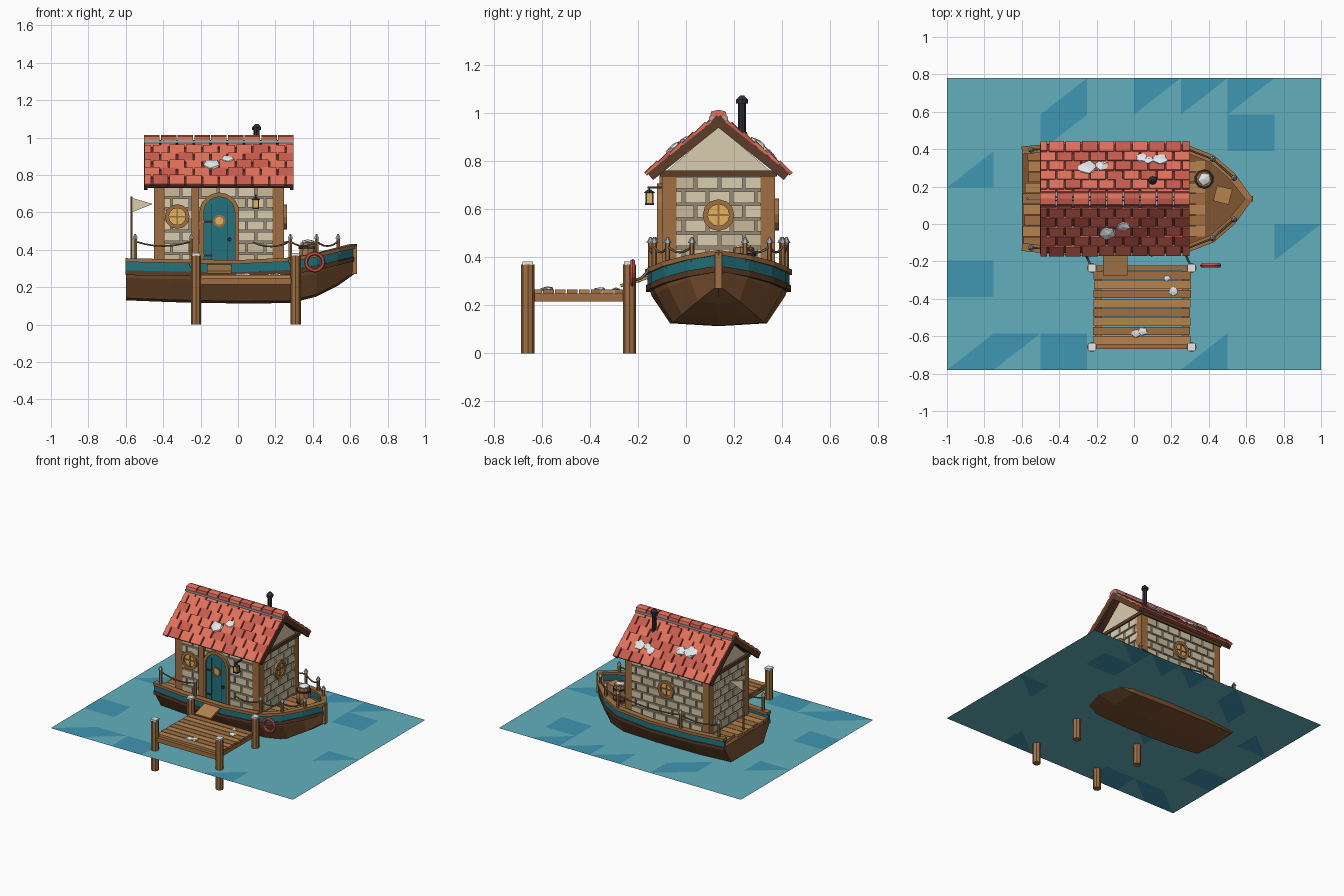
import bpy, bmesh, random
from math import sin, cos, pi, atan
from mathutils import Matrix, Vector

if "Cube" in bpy.data.objects:
    bpy.data.objects.remove(bpy.data.objects["Cube"])

random.seed(4)
T, R, I = Matrix.Translation, Matrix.Rotation, Matrix.Identity(4)
YC = 0.135  # boat centre line


def mat(name, *rgb):
    m = bpy.data.materials.new(name)
    m.diffuse_color = [((c / 255 + 0.055) / 1.055) ** 2.4 for c in rgb] + [1]
    m.use_nodes = True
    m.node_tree.nodes["Principled BSDF"].inputs["Base Color"].default_value = m.diffuse_color
    return m


WOOD, DARK, TAN = mat("wood", 160, 112, 66), mat("dark_wood", 92, 60, 40), mat("tan", 182, 132, 80)
HULL, TEAL, CREAM = mat("hull", 126, 84, 50), mat("teal", 34, 116, 128), mat("cream", 218, 205, 175)
CREAM2, MORTAR, SNOW = mat("cream_dark", 200, 186, 155), mat("mortar", 150, 136, 116), mat("snow", 228, 232, 234)
RED, RED2, UNDER = mat("tile", 226, 112, 92), mat("tile_dark", 200, 92, 78), mat("roof_under", 92, 50, 42)
IRON, GLASS, RING = mat("iron", 48, 48, 54), mat("glass", 228, 180, 92), mat("ring", 200, 80, 72)
WATER, WAVE, ROPE = mat("water", 98, 176, 190), mat("wave", 64, 150, 178), mat("rope", 120, 105, 88)
CAP = mat("cap", 165, 170, 178)


def finish(name, bm, *mats):
    bmesh.ops.recalc_face_normals(bm, faces=bm.faces)
    me = bpy.data.meshes.new(name)
    bm.to_mesh(me)
    for m in mats:
        me.materials.append(m)
    ob = bpy.data.objects.new(name, me)
    bpy.context.collection.objects.link(ob)
    return ob


def paint(res, mi):
    for f in {f for v in res["verts"] for f in v.link_faces}:
        f.material_index = mi


def box(bm, c, size, mi=0, M=I):
    paint(bmesh.ops.create_cube(bm, size=1, matrix=M @ T(c) @ Matrix.Diagonal((*size, 1))), mi)


def cyl(bm, base, r1, r2, h, seg=8, mi=0, M=I):
    paint(bmesh.ops.create_cone(bm, cap_ends=True, segments=seg, radius1=r1, radius2=r2, depth=h,
                                matrix=M @ T(Vector(base) + Vector((0, 0, h / 2)))), mi)


def loft(bm, rings, mi=0, closed=False, M=I):
    vs = [[bm.verts.new(M @ Vector(p)) for p in r] for r in rings]
    n = len(vs[0])
    fs = []
    for a, b in zip(vs, vs[1:] + vs[:1] if closed else vs[1:]):
        fs += [bm.faces.new((a[k], a[(k + 1) % n], b[(k + 1) % n], b[k])) for k in range(n)]
    if not closed:
        fs += [bm.faces.new(vs[0]), bm.faces.new(vs[-1])]
    for f in fs:
        f.material_index = mi


def rope(name, a, b, sag, r=0.005):
    cu = bpy.data.curves.new(name, 'CURVE')
    cu.dimensions, cu.bevel_depth, cu.bevel_resolution = '3D', r, 1
    sp = cu.splines.new('POLY')
    sp.points.add(6)
    for k, p in enumerate(sp.points):
        t = k / 6
        q = Vector(a).lerp(Vector(b), t)
        p.co = (q.x, q.y, q.z - sag * 4 * t * (1 - t), 1)
    cu.materials.append(ROPE)
    bpy.context.collection.objects.link(bpy.data.objects.new(name, cu))


# Water sheet: grid of triangles, some darker (column, row, halves)
waves = {(2, 0): "L", (2, 1): "U", (4, 0): "U", (5, 0): "U", (6, 0): "U", (6, 1): "UL", (0, 2): "L", (0, 5): "UL",
         (7, 4): "U", (0, 7): "L", (1, 7): "U", (2, 7): "UL", (5, 7): "L", (3, 4): "U", (4, 3): "L"}
bm = bmesh.new()
g = [[bm.verts.new((-1 + i / 4, 0.78 - j * 0.195, 0.15)) for j in range(9)] for i in range(9)]
for i in range(8):
    for j in range(8):
        tl, tr, bl, br = g[i][j], g[i + 1][j], g[i][j + 1], g[i + 1][j + 1]
        for half, tri in (("U", (tl, bl, tr)), ("L", (tr, bl, br))):
            bm.faces.new(tri).material_index = int(half in waves.get((i, j), ""))
finish("water", bm, WATER, WAVE)

# Hull stations: x, half width, sheer height, keel height
ST = [(-.60, .265, .355, .13), (-.35, .29, .35, .12), (0, .292, .345, .113), (.28, .275, .358, .115),
      (.42, .22, .382, .15), (.53, .125, .408, .205), (.622, .004, .43, .27)]


def at(x, col):
    for a, b in zip(ST, ST[1:]):
        if x <= b[0]:
            return a[col] + (b[col] - a[col]) * (x - a[0]) / (b[0] - a[0])
    return ST[-1][col]


bm = bmesh.new()
rings = []
for x, w, s, k in ST:
    top = s - .065
    half = [(w, top), (w * .95, k + .75 * (top - k)), (w * .69, k + .012)]
    rings.append([(x, YC - y, z) for y, z in half] + [(x, YC, k)] + [(x, YC + y, z) for y, z in half[::-1]])
loft(bm, rings)
finish("hull", bm, HULL)

# Bulwark bands swept round the bow
path = [Vector((x, -w, s)) for x, w, s, k in ST[:-1]] + [Vector((.622, 0, .43))]
path += [Vector((p.x, -p.y, p.z)) for p in path[-2::-1]]
for name, out, inn, lo, hi, m in (("wale", .01, -.01, -.09, -.065, DARK), ("teal_band", .004, -.014, -.066, -.018, TEAL),
                                  ("rail_cap", .014, -.028, -.02, 0, WOOD)):
    bm, rings = bmesh.new(), []
    for i, p in enumerate(path):
        d = path[min(i + 1, len(path) - 1)] - path[max(i - 1, 0)]
        n = Vector((d.y, -d.x, 0)).normalized()
        rings.append([p + n * o + Vector((0, YC, z)) for o, z in ((out, lo), (out, hi), (inn, hi), (inn, lo))])
    loft(bm, rings)
    finish(name, bm, m)
bm = bmesh.new()
box(bm, (.62, YC, .345), (.03, .03, .15))
finish("stem_post", bm, WOOD)

# Deck planks
bm = bmesh.new()
for i in range(9):
    y = (i - 4) * .058
    x0, x1 = -.6 + random.random() * .04, .46
    while at(x1, 1) < abs(y) + .04:
        x1 -= .01
    box(bm, ((x0 + x1) / 2, YC + y, .3), (x1 - x0, .054, .02), i % 2)
finish("deck_planks", bm, WOOD, TAN)

# Railing posts and ropes
bm = bmesh.new()
for s in (-1, 1):
    pts = []
    for x in (-.55, -.25, .28, .42, .535):
        y, z = YC + s * (at(x, 1) - .008), at(x, 2) - .03
        cyl(bm, (x, y, z), .011, .011, .463 - z, 6)
        cyl(bm, (x, y, .46), .017, .004, .024, 6, 1)
        pts.append((x, y, .445))
    for k in (0, 2, 3):
        rope("rail_rope", pts[k], pts[k + 1], .025)
    rope("rail_rope", pts[1] if s > 0 else (.08, -.15, .44), pts[2], .025)
finish("rail_posts", bm, WOOD, CAP)

# House body with gable, corner posts, beams
X0, X1, Y0, Y1 = -.44, .235, -.09, .36
bm = bmesh.new()
box(bm, ((X0 + X1) / 2, YC, .53), (X1 - X0, Y1 - Y0, .46))
loft(bm, [[(x, Y0, .75), (x, Y1, .75), (x, YC, .945)] for x in (X0, X1)], 1)
finish("house_core", bm, MORTAR, CREAM)
bm = bmesh.new()
for x in (X0 + .02, X1 - .02):
    for y in (Y0 + .02, Y1 - .02):
        box(bm, (x, y, .53), (.06, .06, .46))
box(bm, (-.228, Y0, .53), (.04, .04, .46))
for x in (X0, X1):
    box(bm, (x, YC, .748), (.035, .48, .024), 1)
for y in (Y0, Y1):
    box(bm, (-.1, y, .748), (.7, .035, .024), 1)
finish("timber_frame", bm, WOOD, DARK)

# Brick courses on each wall; walls use local x along, y up, z outward
def wall(x, y, z, deg):
    return T((x, y, z)) @ R(deg * pi / 180, 4, 'Z') @ R(pi / 2, 4, 'X')


bm = bmesh.new()
for M, L in ((wall(-.1, Y0, .32, 0), .61), (wall(X1, YC, .32, 90), .39), (wall(-.1, Y1, .32, 180), .61),
             (wall(X0, YC, .32, 270), .39)):
    for r in range(7):
        u = -L / 2 - (r % 2) * .05
        while u < L / 2:
            a, b = max(u, -L / 2), min(u + .1, L / 2)
            if b - a > .02:
                box(bm, ((a + b) / 2, .03 + r * .06, .003), (b - a - .012, .048, .014), int(random.random() < .35), M)
            u += .1
finish("bricks", bm, CREAM, CREAM2)


def arc(r0, r1, z0, z1, a0, a1, n):
    return [[(r * cos(a), r * sin(a), z) for r, z in ((r0, z0), (r1, z0), (r1, z1), (r0, z1))]
            for a in (a0 + (a1 - a0) * k / n for k in range(n + 1))]


# Round windows
for M in (wall(-.325, Y0, .578, 0), wall(X1, YC, .575, 90), wall(-.1, Y1, .578, 180)):
    bm = bmesh.new()
    loft(bm, arc(.045, .066, 0, .026, 0, 2 * pi, 12)[:-1], 0, True, M)
    cyl(bm, (0, 0, 0), .048, .048, .014, 12, 1, M)
    box(bm, (0, 0, .015), (.09, .008, .01), 0, M)
    box(bm, (0, 0, .015), (.008, .09, .01), 0, M)
    finish("round_window", bm, WOOD, GLASS)

# Arched door
M = wall(-.1, Y0, .6, 0)
bm = bmesh.new()
out = [(-.085, -.29)] + [(-.085 * cos(k * pi / 10), .085 * sin(k * pi / 10)) for k in range(11)] + [(.085, -.29)]
loft(bm, [[(x, y, z) for x, y in out] for z in (0, .018)], 0, False, M)
fr = arc(.083, .106, 0, .03, pi, 0, 10)
foot = [[(x, -.29, z) for x, y, z in fr[e]] for e in (0, -1)]
loft(bm, [foot[0]] + fr + [foot[1]], 1, False, M)
loft(bm, arc(.022, .034, .01, .026, 0, 2 * pi, 10)[:-1], 1, True, M @ T((0, -.045, 0)))
cyl(bm, (0, -.045, .01), .024, .024, .012, 10, 2, M)
cyl(bm, (.055, -.145, .015), .011, .011, .018, 8, 3, M)
for y in (-.05, -.23):
    box(bm, (-.06, y, .02), (.045, .012, .006), 3, M)
for x in (-.042, .042):
    box(bm, (x, -.12, .0185), (.003, .33, .002), 3, M)
finish("door", bm, TEAL, WOOD, GLASS, IRON)

# Roof: slabs, tiles, bargeboards in slope coordinates (x, down slope, outward)
th, RX0, RX1 = atan(.8), -.505, .3
bm = bmesh.new()
SL = {}
for s in (-1, 1):
    M = SL[s] = Matrix(((1, 0, 0, 0), (0, s * cos(th), s * sin(th), YC), (0, -sin(th), cos(th), 1.0), (0, 0, 0, 1)))
    box(bm, (-.1025, .193, -.027), (.79, .385, .022), 2, M)
    for x in (RX0 + .012, RX1 - .012):
        box(bm, (x, .193, -.03), (.02, .388, .036), 3, M)
    for r in range(6):
        tilt = M @ T((0, .037 + r * .0645, -.008)) @ R(-.1, 4, 'X')
        for c in range(-1, 9):
            a = RX0 + (c + (r % 2) / 2) * .0895
            a, b = max(a, RX0), min(a + .0895, RX1)
            if b - a > .02:
                box(bm, ((a + b) / 2, 0, random.random() * .004), (b - a - .009, .072, .014), int(random.random() < .4), tilt)
for c in range(9):
    x = RX0 + (c + .5) * .0895
    loft(bm, [[(x + d, YC + y, z) for y, z in ((-.036, .982), (-.03, 1.006), (0, 1.013), (.03, 1.006), (.036, .982))]
              for d in (-.041, .041)], c % 2)
finish("roof", bm, RED, RED2, UNDER, DARK)
bm = bmesh.new()
box(bm, (-.1025, YC, .978), (.8, .08, .014))
finish("ridge_flashing", bm, CAP)

# Chimney
bm = bmesh.new()
cyl(bm, (.1, .233, .86), .016, .016, .19)
cyl(bm, (.1, .233, .9), .026, .02, .02)
cyl(bm, (.1, .233, 1.04), .024, .024, .015)
cyl(bm, (.1, .233, 1.055), .024, .008, .018)
finish("chimney", bm, IRON)

# Snow clumps on roof, dock and barrel
def snow(bm, M, r, flat=.3):
    res = bmesh.ops.create_icosphere(bm, subdivisions=1, radius=r, matrix=M @ Matrix.Diagonal((1, .9, flat, 1)) @ R(random.random() * 3, 4, 'Z'))
    for v in res["verts"]:
        v.co += Vector([random.uniform(-.1, .1) * r for _ in range(3)])


bm = bmesh.new()
for s, x, y, r in ((-1, -.14, -.05, .05), (-1, -.055, -.01, .038), (1, -.25, .3, .052), (1, -.17, .31, .042),
                   (1, .04, .355, .036), (1, .14, .345, .045), (1, .08, .34, .03)):
    snow(bm, SL[s] @ T((x, abs(y - YC) / cos(th), .002)), r)
for x, y, r in ((.21, -.36, .028), (.175, -.29, .02), (.01, -.585, .028), (.045, -.575, .028)):
    snow(bm, T((x, y, .268)), r)
snow(bm, T((.375, .24, .442)), .04)
finish("snow", bm, SNOW)

# Lantern on bracket
bm = bmesh.new()
box(bm, (.095, -.125, .69), (.01, .07, .01))
box(bm, (.095, -.152, .682), (.006, .006, .02))
cyl(bm, (.095, -.152, .667), .024, .008, .014, 4, 0)
box(bm, (.095, -.152, .645), (.026, .026, .044), 1)
box(bm, (.095, -.152, .622), (.036, .036, .008))
for dx in (-.014, .014):
    for dy in (-.014, .014):
        box(bm, (.095 + dx, -.152 + dy, .645), (.006, .006, .046))
finish("lantern", bm, IRON, GLASS)

# Stern flag
bm = bmesh.new()
cyl(bm, (-.57, YC, .3), .007, .007, .385, 6)
loft(bm, [[(-.565, YC + d, .677), (-.565, YC + d, .602), (-.455, YC + d, .645)] for d in (-.003, .003)], 1)
finish("flag", bm, WOOD, CREAM)

# Barrel and crate on the foredeck
bm = bmesh.new()
cyl(bm, (.375, .24, .305), .042, .053, .065, 10)
cyl(bm, (.375, .24, .37), .053, .042, .07, 10)
for z in (.325, .405):
    cyl(bm, (.375, .24, z), .053, .053, .012, 10, 1)
finish("barrel", bm, WOOD, IRON)
bm = bmesh.new()
box(bm, (0, 0, .035), (.085, .085, .075), 0, T((.475, .155, .315)) @ R(-.25, 4, 'Z'))
finish("crate", bm, TAN)

# Dock: planks, beams, posts with snowy caps, gangplank
bm = bmesh.new()
for i in range(8):
    box(bm, (.042 + random.uniform(-.004, .004), -.275 - i * .0495, .257), (.52, .044, .018), i % 2)
for x in (-.19, .275):
    box(bm, (x, -.445, .232), (.035, .42, .034))
for y in (-.235, -.655):
    box(bm, (.042, y, .232), (.5, .026, .034))
for x in (-.225, .308):
    for y in (-.235, -.658):
        cyl(bm, (x, y, 0), .0275, .0275, .37, 8, 0)
        box(bm, (x, y, .375), (.044, .044, .014), 2)
box(bm, (0, 0, 0), (.13, .13, .014), 1, T((-.1, -.21, .3)) @ R(.3, 4, 'X'))
finish("dock", bm, WOOD, TAN, SNOW)

# Mooring ropes and life ring
rope("mooring_rope", (-.225, -.235, .32), (-.26, -.16, .34), .03, .006)
rope("mooring_rope", (.308, -.235, .32), (.27, -.15, .36), .03, .006)
bpy.ops.mesh.primitive_torus_add(major_radius=.046, minor_radius=.011, major_segments=16, minor_segments=6,
                                 location=(.41, -.222, .335), rotation=(pi / 2, 0, 0))
bpy.context.object.name = "life_ring"
bpy.context.object.data.materials.append(RING)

## TASK BRIEF:
Within the data above, filter for lines containing the word "return" and copy each one.

## RESULT FOR THIS TASK:
    return m
    return ob
            return a[col] + (b[col] - a[col]) * (x - a[0]) / (b[0] - a[0])
    return ST[-1][col]
    return T((x, y, z)) @ R(deg * pi / 180, 4, 'Z') @ R(pi / 2, 4, 'X')
    return [[(r * cos(a), r * sin(a), z) for r, z in ((r0, z0), (r1, z0), (r1, z1), (r0, z1))]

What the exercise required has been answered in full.